[Collected data]
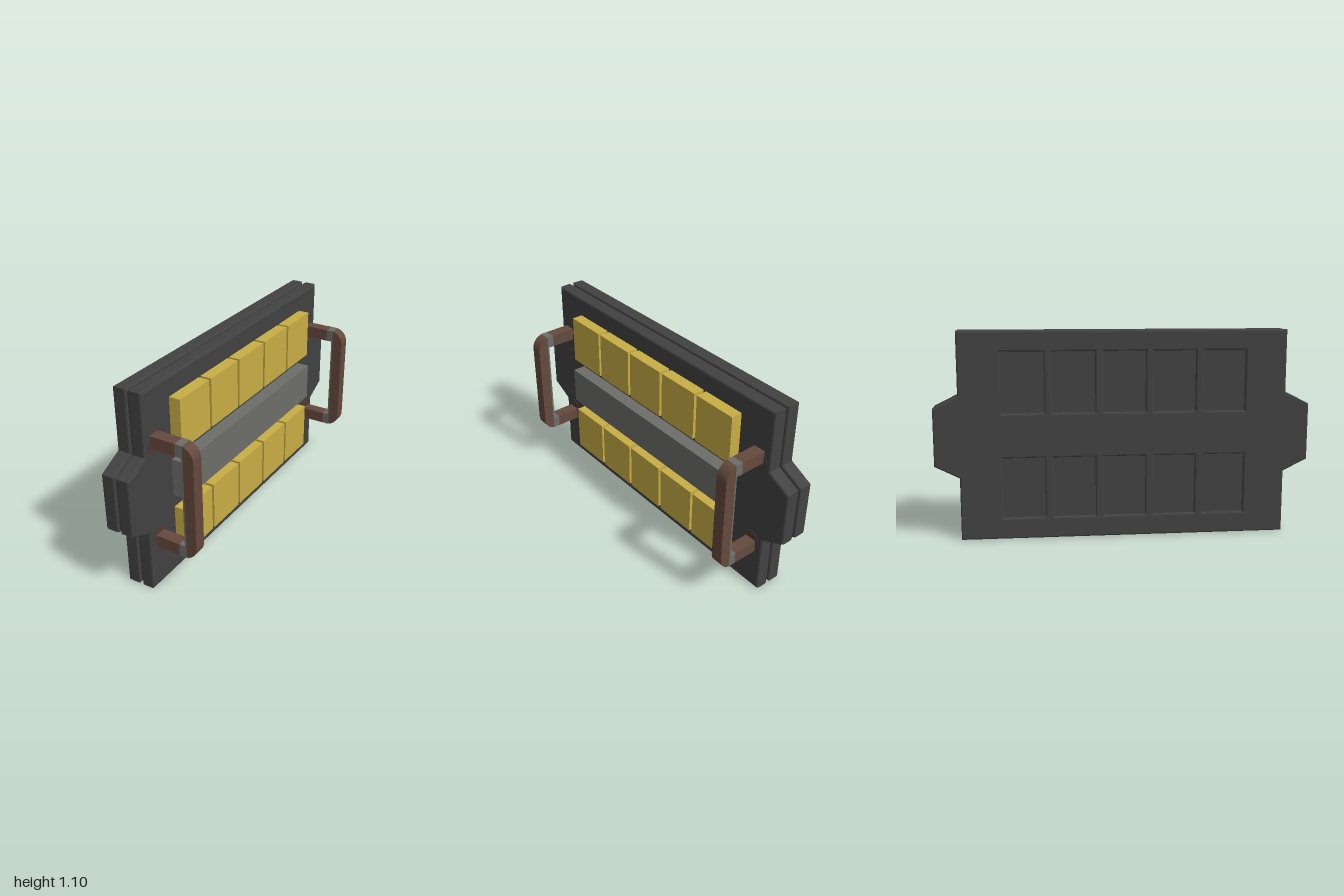
import * as THREE from 'three';

const mat = (name, color) => {
  const m = new THREE.MeshStandardMaterial({ color });
  m.name = name;
  return m;
};

export function createModel() {
  const root = new THREE.Group();
  root.name = 'armouredPanel';
  const dark = mat('darkCasing', 0x424242);
  const yellow = mat('yellowBlock', 0xc9ae45);
  const grey = mat('bareMetal', 0x6d6e69);
  const rust = mat('rustBrown', 0x65493d);
  const stain = mat('rustStain', 0x4a3d38);

  const add = (name, geo, material, parent = root) => {
    const mesh = new THREE.Mesh(geo, material);
    mesh.name = name;
    parent.add(mesh);
    return mesh;
  };
  // box given by its limits on each axis
  const box = (name, material, x0, x1, y0, y1, z0, z1, parent) => {
    const g = new THREE.BoxGeometry(x1 - x0, y1 - y0, z1 - z0);
    g.translate((x0 + x1) / 2, (y0 + y1) / 2, (z0 + z1) / 2);
    return add(name, g, material, parent);
  };
  // casing outline with an ear on each end, shrunk by d
  const outline = (d) => {
    const half = [[0.87 - d, d], [0.87 - d, 0.335 + d], [1 - d, 0.4 + d],
      [1 - d, 0.705 - d], [0.87 - d, 0.77 - d], [0.87 - d, 1.104 - d]];
    const mirrored = half.map(([z, y]) => [-z, y]).reverse();
    return new THREE.Shape([...half, ...mirrored].map(([z, y]) => new THREE.Vector2(z, y)));
  };
  // casing layer between x0 and x1
  const layer = (name, shape, x0, x1, bevel) => {
    const g = new THREE.ExtrudeGeometry(shape, {
      depth: x1 - x0 - 2 * bevel, bevelEnabled: bevel > 0, bevelThickness: bevel,
      bevelSize: bevel, bevelOffset: -bevel, bevelSegments: 2,
    });
    g.rotateY(Math.PI / 2);
    g.translate(x0 + bevel, 0, 0);
    return add(name, g, dark);
  };

  const columns = [-2, -1, 0, 1, 2].map((i) => i * 0.268);
  const pocketRows = [[0.105, 0.445], [0.665, 1.005]];
  const blockRows = [[0.11, 0.38], [0.73, 1.0]];

  // two casing halves with a groove between; the rear one has shallow pockets
  const rear = outline(0);
  for (const [y0, y1] of pocketRows) {
    for (const z of columns) {
      const a = y0 + 0.008, b = y1 - 0.008, w = 0.113;
      rear.holes.push(new THREE.Path([[z - w, a], [z - w, b], [z + w, b], [z + w, a]]
        .map(([u, v]) => new THREE.Vector2(u, v))));
      box('pocketFloor', dark, -0.18, -0.125, y0, y1, z - 0.12, z + 0.12);
    }
  }
  layer('rearCasing', rear, -0.2, -0.128, 0.008);
  layer('frontCasing', outline(0), -0.115, -0.042, 0.01);
  layer('grooveCore', outline(0.014), -0.135, -0.108, 0);

  // two rows of blocks and the bar between them
  for (const [y0, y1] of blockRows) {
    for (const z of columns) box('block', yellow, -0.05, 0.02, y0, y1, z - 0.125, z + 0.125);
  }
  box('centreBar', grey, -0.05, 0.03, 0.45, 0.66, -0.663, 0.663);

  // rounded grip of each handle, in x and y
  const grip = new THREE.Shape();
  grip.moveTo(0.14, 0.24);
  grip.absarc(0.125, 0.315, 0.075, -1.35, 0, false);
  grip.absarc(0.125, 0.795, 0.075, 0, 1.35, false);
  grip.lineTo(0.14, 0.87);
  grip.closePath();

  for (const side of [1, -1]) {
    const handle = new THREE.Group();
    handle.name = 'handle';
    handle.position.z = side * 0.795;
    root.add(handle);
    const g = new THREE.ExtrudeGeometry(grip, { depth: 0.066, bevelEnabled: false, curveSegments: 10 });
    g.translate(0, 0, -0.033);
    add('handleGrip', g, rust, handle);
    // worn inner strip of the grip
    box('handleInnerStrip', grey, 0.132, 0.141, 0.306, 0.804, -0.033, 0.033, handle);
    for (const y of [0.24, 0.803]) {
      box('handleArm', rust, -0.05, 0.1, y, y + 0.067, -0.033, 0.033, handle);
      box('handleWornElbow', grey, 0.1, 0.141, y, y + 0.067, -0.033, 0.033, handle);
    }
    // stains where the arms meet the casing
    for (const y of [0.3, 0.81]) {
      const disc = new THREE.CylinderGeometry(0.052, 0.052, 0.004, 16);
      disc.rotateZ(Math.PI / 2);
      disc.translate(-0.041, y, 0);
      add('handleStain', disc, stain, handle);
    }
  }
  return root;
}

• Assignment: Look through the data above and return each line where the string "half" occurs.

• Output of the task:
    const half = [[0.87 - d, d], [0.87 - d, 0.335 + d], [1 - d, 0.4 + d],
    const mirrored = half.map(([z, y]) => [-z, y]).reverse();
    return new THREE.Shape([...half, ...mirrored].map(([z, y]) => new THREE.Vector2(z, y)));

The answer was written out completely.